There are limitations in the current citation classics. The online database Science Citation Index Expanded is updated on an ongoing basis,2 and the citation scores may vary with the date of retrieval. For instance, the analysis of the Archives of Ophthalmology 's most frequently cited articles in 1986108 revealed that Davis65 and Forrest32 had then received 90 and 101 citations, respectively, whereas, in the current analysis, their citations are 95 and 137, respectively. In the sociology of science, obliteration by incorporation occurs when, at some stage in the development of a science, certain ideas become so accepted that their contributors are no longer cited (ie, original seminal work is absorbed into current knowledge and is no longer explicitly cited).109 Not a few articles must have been excluded from the list of the current citation classics. To take a few examples, von Graefe's 1853 paper on iridectomy for acute glaucoma110 and Horner's 1864 paper on the Horner syndrome111 have received fewer citations than the criteria of the current citation classics. Furthermore, herein, we have been concerned only with articles in ophthalmology journals. It is likely that we have overlooked influential articles that were published in other medical journals and received frequent citations (eg, Behçet's 1937 article on Behçet disease that was published in Dermatologische Wochenschrift112 and has received more than 850 citations in a wide range of specialty journals). Despite these limitations, the current citation classics provide a historical perspective of the scientific advances of ophthalmology from 1850 to 1949 that are still influential in the 21st century, and they offer researchers hints about how to produce an article that can be cited frequently over several decades.

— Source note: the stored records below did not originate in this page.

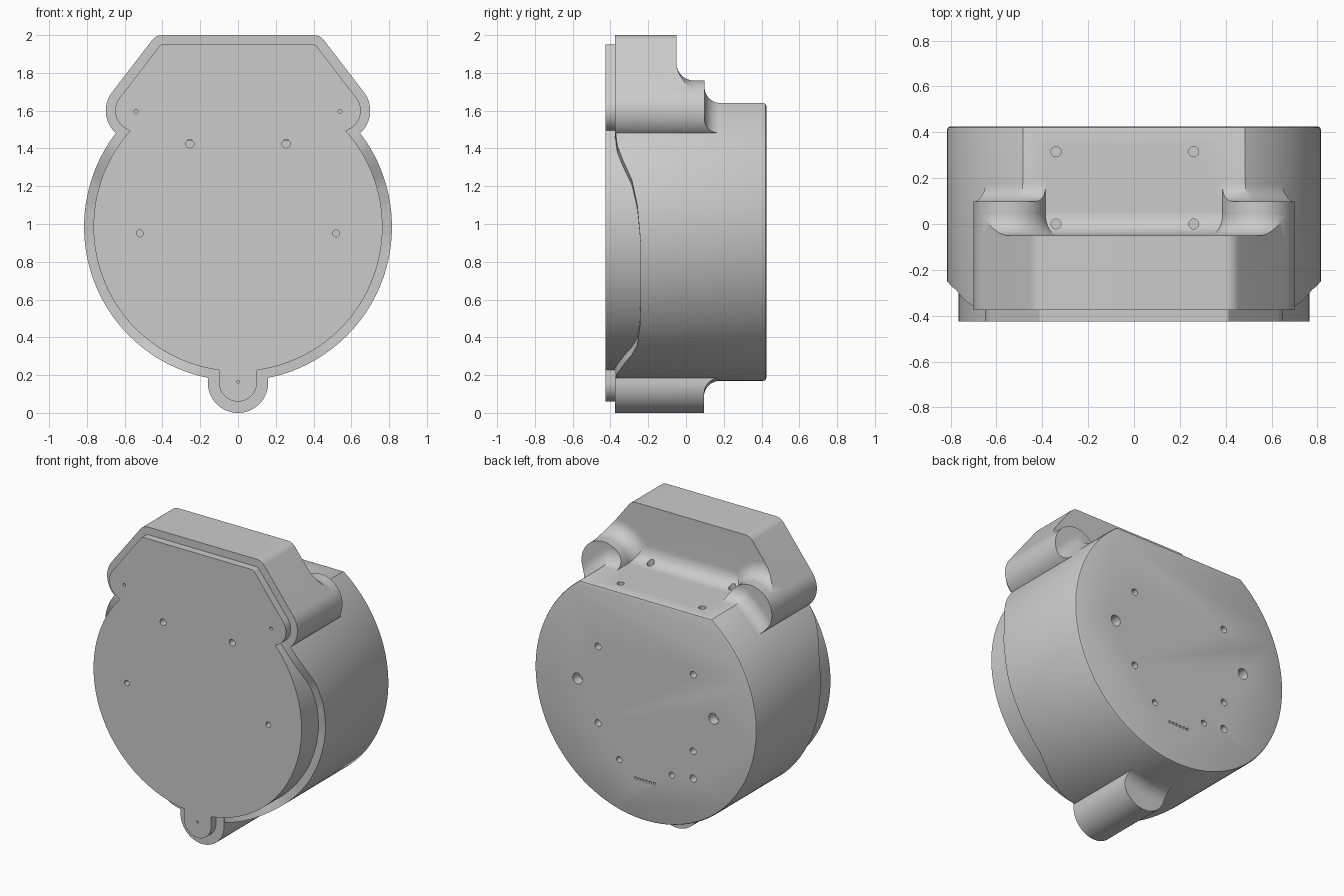
import bpy, bmesh
from math import sin, cos, pi, asin, radians
from mathutils import Vector
from mathutils.geometry import convex_hull_2d

if "Cube" in bpy.data.objects:
    bpy.data.objects.remove(bpy.data.objects["Cube"])

R, CZ, TOP = 0.815, 0.985, 1.64          # drum radius, centre height, flat top
EAR, LUG = (0.54, 1.6), (0, 0.16)        # screw boss centres (x, z)


def circle(c, r, n=64):
    return [(c[0] + r * cos(2 * pi * i / n), c[1] + r * sin(2 * pi * i / n)) for i in range(n)]


def hull(discs):
    pts = [p for c, r in discs for p in circle(c, r)]
    return [pts[i] for i in convex_hull_2d([Vector(p) for p in pts])]


def drum_outline(d=0.0, n=144):
    """Circle with a flat top, offset outward by d."""
    a = asin((TOP - CZ + d) / (R + d))
    sweep = pi + 2 * a
    return [((R + d) * cos(pi - a + sweep * i / n), CZ + (R + d) * sin(pi - a + sweep * i / n))
            for i in range(n + 1)]


def loft(name, rings):
    """Skin rings of (outline, y); y may be a number or one value per point."""
    bm = bmesh.new()
    rows = []
    for pts, y in rings:
        ys = y if isinstance(y, list) else [y] * len(pts)
        rows.append([bm.verts.new((p[0], v, p[1])) for p, v in zip(pts, ys)])
    n = len(rows[0])
    for a, b in zip(rows, rows[1:]):
        for i in range(n):
            j = (i + 1) % n
            bm.faces.new((a[i], a[j], b[j], b[i]))
    bm.faces.new(rows[0])
    bm.faces.new(rows[-1])
    bmesh.ops.recalc_face_normals(bm, faces=bm.faces)
    me = bpy.data.meshes.new(name)
    bm.to_mesh(me)
    bm.free()
    ob = bpy.data.objects.new(name, me)
    bpy.context.collection.objects.link(ob)
    return ob


def prism(name, pts, y0, y1):
    return loft(name, [(pts, y0), (pts, y1)])


def flare(shape, floor, r, tail):
    """Concave fillet growing out of shape(d) onto a floor plane."""
    arc = [pi / 2 * i / 10 for i in range(11)]
    rings = [(shape(r - r * cos(t)), floor + r - r * sin(t)) for t in arc]
    return loft("fillet_helper", rings + [(shape(d), y) for d, y in tail])


def boolean(ob, other, op, keep=False):
    m = ob.modifiers.new("cut", 'BOOLEAN')
    m.operation, m.solver, m.object = op, 'EXACT', other
    bpy.context.view_layer.objects.active = ob
    bpy.ops.object.modifier_apply(modifier=m.name)
    if not keep:
        bpy.data.objects.remove(other)


def drum_flare(floor, r):
    return flare(drum_outline, floor, r, [(1.0, floor), (1.0, -0.6)])


def drill(holes, axis, lo, hi):
    """One cutter made of many round pins: (u, v, radius)."""
    bm = bmesh.new()
    for u, v, r in holes:
        res = bmesh.ops.create_cone(bm, cap_ends=True, segments=20, radius1=r, radius2=r, depth=hi - lo)
        for w in res["verts"]:
            x, y, z = w.co
            mid = z + (lo + hi) / 2
            w.co = (u + x, mid, v - y) if axis == 'Y' else (u + x, v + y, mid)
    me = bpy.data.meshes.new("hole_cutter")
    bm.to_mesh(me)
    bm.free()
    ob = bpy.data.objects.new("hole_cutter", me)
    bpy.context.collection.objects.link(ob)
    ob.hide_render = True
    return ob


# drum body, with a front rim that dips back along the sides
RIM = [(0.2, -.37), (0.27, -.32), (0.31, -.285), (0.36, -.258), (0.45, -.245), (0.6, -.24),
       (0.92, -.242), (1.1, -.258), (1.235, -.287), (1.34, -.335), (1.42, -.365), (1.48, -.372)]


def rim_y(z):
    if z <= RIM[0][0]:
        return RIM[0][1]
    for (z0, y0), (z1, y1) in zip(RIM, RIM[1:]):
        if z <= z1:
            return y0 + (y1 - y0) * (z - z0) / (z1 - z0)
    return RIM[-1][1]


front = [rim_y(p[1]) for p in drum_outline()]
drum = loft("drum_body", [
    (drum_outline(-.14), -.2), (drum_outline(-.12), front), (drum_outline(), front),
    (drum_outline(), .411), (drum_outline(-.004), .421), (drum_outline(-.014), .425)])

# top housing block, blended into the drum
block_outline = hull([((s * EAR[0], EAR[1]), .16) for s in (-1, 1)] + [((s * .40, 1.93), .07) for s in (-1, 1)])
housing = prism("top_housing", block_outline, -.375, .3)
boolean(housing, drum_flare(-.05, .1), 'INTERSECT')

# screw ears on both sides, with collars blending into the housing
parts = [drum, housing]
for s, side in ((-1, "left"), (1, "right")):
    c = (s * EAR[0], EAR[1])
    ear = prism(side + "_ear", circle(c, .16), -.06, .3)
    boolean(ear, drum_flare(.098, .085), 'INTERSECT')
    collar = flare(lambda d: circle(c, .16 + d), -.05, .09, [(.09, -.08)])
    collar.name = side + "_ear_collar"
    boolean(collar, prism("helper", block_outline, -.3, .3), 'INTERSECT')
    parts += [ear, collar]

# bottom screw lug
lug = prism("bottom_lug", hull([(LUG, .16), ((0, .3), .16)]), -.375, .3)
boolean(lug, drum_flare(.095, .085), 'INTERSECT')

# raised front cover plate following the outline
plate = prism("front_plate", circle((0, CZ), .765, 144), -.425, -.15)
top = hull([((s * EAR[0], EAR[1]), .11) for s in (-1, 1)] + [((s * .40, 1.93), .02) for s in (-1, 1)])
boolean(plate, prism("helper", top, -.425, -.15), 'UNION')
boolean(plate, prism("helper", hull([(LUG, .1), ((0, .4), .1)]), -.425, -.15), 'UNION')
parts += [lug, plate]

# holes in the front plate
pins = [(s * x, z, r) for s in (-1, 1) for x, z, r in ((.255, 1.425, .022), (.52, .95, .018), (.54, 1.595, .01))]
boolean(plate, drill(pins + [(0, .165, .008)], 'Y', -.5, -.36), 'DIFFERENCE')

# holes in the back face, including the row of small vents
pins = [(s * x, z, r) for s in (-1, 1) for x, z, r in ((.5, .985, .036), (.35, 1.238, .022), (.35, .73, .022), (.193, .528, .02))]
pins += [(-.35, .547, .024)] + [(.072 - .027 * i, .437, .009) for i in range(6)]
boolean(drum, drill(pins, 'Y', .36, .5), 'DIFFERENCE')

# holes in the flat top
cutter = drill([(x, y, .022) for x in (-.34, .26) for y in (0, .315)], 'Z', 1.57, 1.8)
boolean(housing, cutter, 'DIFFERENCE', keep=True)
boolean(drum, cutter, 'DIFFERENCE')

# smooth shading with crisp edges
bpy.ops.object.select_all(action='DESELECT')
for ob in parts:
    ob.select_set(True)
bpy.context.view_layer.objects.active = drum
bpy.ops.object.shade_smooth_by_angle(angle=radians(30))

Correspondence: Norio Ohba, MD, Orthoptics and Visual Science, Faculty of Medical Welfare, Aichishukutoku University, Asahigaoka 109-3, Minami-sakaemachi Owariasahi-shi, Aichi 488-0046, Japan.

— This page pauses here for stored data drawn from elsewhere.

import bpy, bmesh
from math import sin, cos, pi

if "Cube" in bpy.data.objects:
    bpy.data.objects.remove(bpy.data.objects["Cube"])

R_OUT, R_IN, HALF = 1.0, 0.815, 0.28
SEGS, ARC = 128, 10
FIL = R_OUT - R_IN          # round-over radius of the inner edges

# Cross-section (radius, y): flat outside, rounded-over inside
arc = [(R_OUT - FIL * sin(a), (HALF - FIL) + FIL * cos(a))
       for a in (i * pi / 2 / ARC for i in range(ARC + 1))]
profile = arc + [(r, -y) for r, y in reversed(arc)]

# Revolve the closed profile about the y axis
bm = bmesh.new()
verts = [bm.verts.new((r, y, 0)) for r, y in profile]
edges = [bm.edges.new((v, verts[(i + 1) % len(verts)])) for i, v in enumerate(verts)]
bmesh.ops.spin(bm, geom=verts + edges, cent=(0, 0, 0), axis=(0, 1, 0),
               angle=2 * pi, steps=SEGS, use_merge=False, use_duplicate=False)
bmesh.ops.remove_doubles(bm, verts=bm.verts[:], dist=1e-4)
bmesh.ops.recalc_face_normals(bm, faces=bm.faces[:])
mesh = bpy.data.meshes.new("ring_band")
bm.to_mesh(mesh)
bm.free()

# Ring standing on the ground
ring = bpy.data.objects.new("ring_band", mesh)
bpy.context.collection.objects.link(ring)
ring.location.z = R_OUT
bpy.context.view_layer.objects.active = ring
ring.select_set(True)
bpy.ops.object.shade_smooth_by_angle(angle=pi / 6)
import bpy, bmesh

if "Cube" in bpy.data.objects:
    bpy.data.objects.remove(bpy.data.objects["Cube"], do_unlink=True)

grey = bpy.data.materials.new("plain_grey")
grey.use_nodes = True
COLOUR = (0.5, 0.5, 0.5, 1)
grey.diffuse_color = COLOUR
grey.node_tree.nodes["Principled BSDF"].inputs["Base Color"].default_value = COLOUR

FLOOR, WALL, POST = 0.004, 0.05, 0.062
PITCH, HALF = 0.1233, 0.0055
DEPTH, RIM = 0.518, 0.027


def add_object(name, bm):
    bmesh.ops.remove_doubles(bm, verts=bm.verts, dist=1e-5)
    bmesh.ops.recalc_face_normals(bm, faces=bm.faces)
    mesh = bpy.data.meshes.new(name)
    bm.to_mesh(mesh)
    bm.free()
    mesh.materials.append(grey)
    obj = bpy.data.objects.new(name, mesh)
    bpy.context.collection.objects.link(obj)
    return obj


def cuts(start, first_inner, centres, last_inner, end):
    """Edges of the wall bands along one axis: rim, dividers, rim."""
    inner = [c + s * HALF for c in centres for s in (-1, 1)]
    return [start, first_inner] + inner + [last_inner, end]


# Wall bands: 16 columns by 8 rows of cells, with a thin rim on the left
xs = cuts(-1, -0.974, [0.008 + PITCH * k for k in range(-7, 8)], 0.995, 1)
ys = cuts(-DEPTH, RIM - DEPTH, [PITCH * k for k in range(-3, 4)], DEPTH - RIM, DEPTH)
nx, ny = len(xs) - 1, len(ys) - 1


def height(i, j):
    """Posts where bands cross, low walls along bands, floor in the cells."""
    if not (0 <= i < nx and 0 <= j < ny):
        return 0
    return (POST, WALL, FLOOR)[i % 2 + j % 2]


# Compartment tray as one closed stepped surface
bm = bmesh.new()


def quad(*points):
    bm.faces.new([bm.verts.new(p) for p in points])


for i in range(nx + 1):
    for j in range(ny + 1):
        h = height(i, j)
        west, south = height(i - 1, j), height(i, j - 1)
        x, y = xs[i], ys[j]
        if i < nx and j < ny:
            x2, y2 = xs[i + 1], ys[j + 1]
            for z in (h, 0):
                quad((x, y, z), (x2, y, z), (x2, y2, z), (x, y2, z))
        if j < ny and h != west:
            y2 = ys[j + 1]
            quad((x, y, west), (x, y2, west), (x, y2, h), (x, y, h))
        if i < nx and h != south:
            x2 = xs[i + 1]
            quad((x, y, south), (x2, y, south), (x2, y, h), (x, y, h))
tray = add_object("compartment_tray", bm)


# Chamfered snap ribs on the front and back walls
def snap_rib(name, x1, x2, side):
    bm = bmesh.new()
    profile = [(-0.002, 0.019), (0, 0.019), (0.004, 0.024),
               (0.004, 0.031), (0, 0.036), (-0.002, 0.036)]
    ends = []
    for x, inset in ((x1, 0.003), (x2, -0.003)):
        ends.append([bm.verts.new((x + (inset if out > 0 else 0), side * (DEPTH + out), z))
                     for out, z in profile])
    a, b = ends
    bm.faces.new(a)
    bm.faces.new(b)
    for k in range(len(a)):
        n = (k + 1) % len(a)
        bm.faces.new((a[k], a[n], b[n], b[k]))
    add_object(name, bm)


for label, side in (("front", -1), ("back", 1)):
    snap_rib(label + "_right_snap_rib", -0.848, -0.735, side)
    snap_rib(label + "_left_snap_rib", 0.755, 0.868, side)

Submitted for Publication: October 21, 2009; final revision received February 14, 2010; accepted February 16, 2010.
Financial Disclosure: None reported.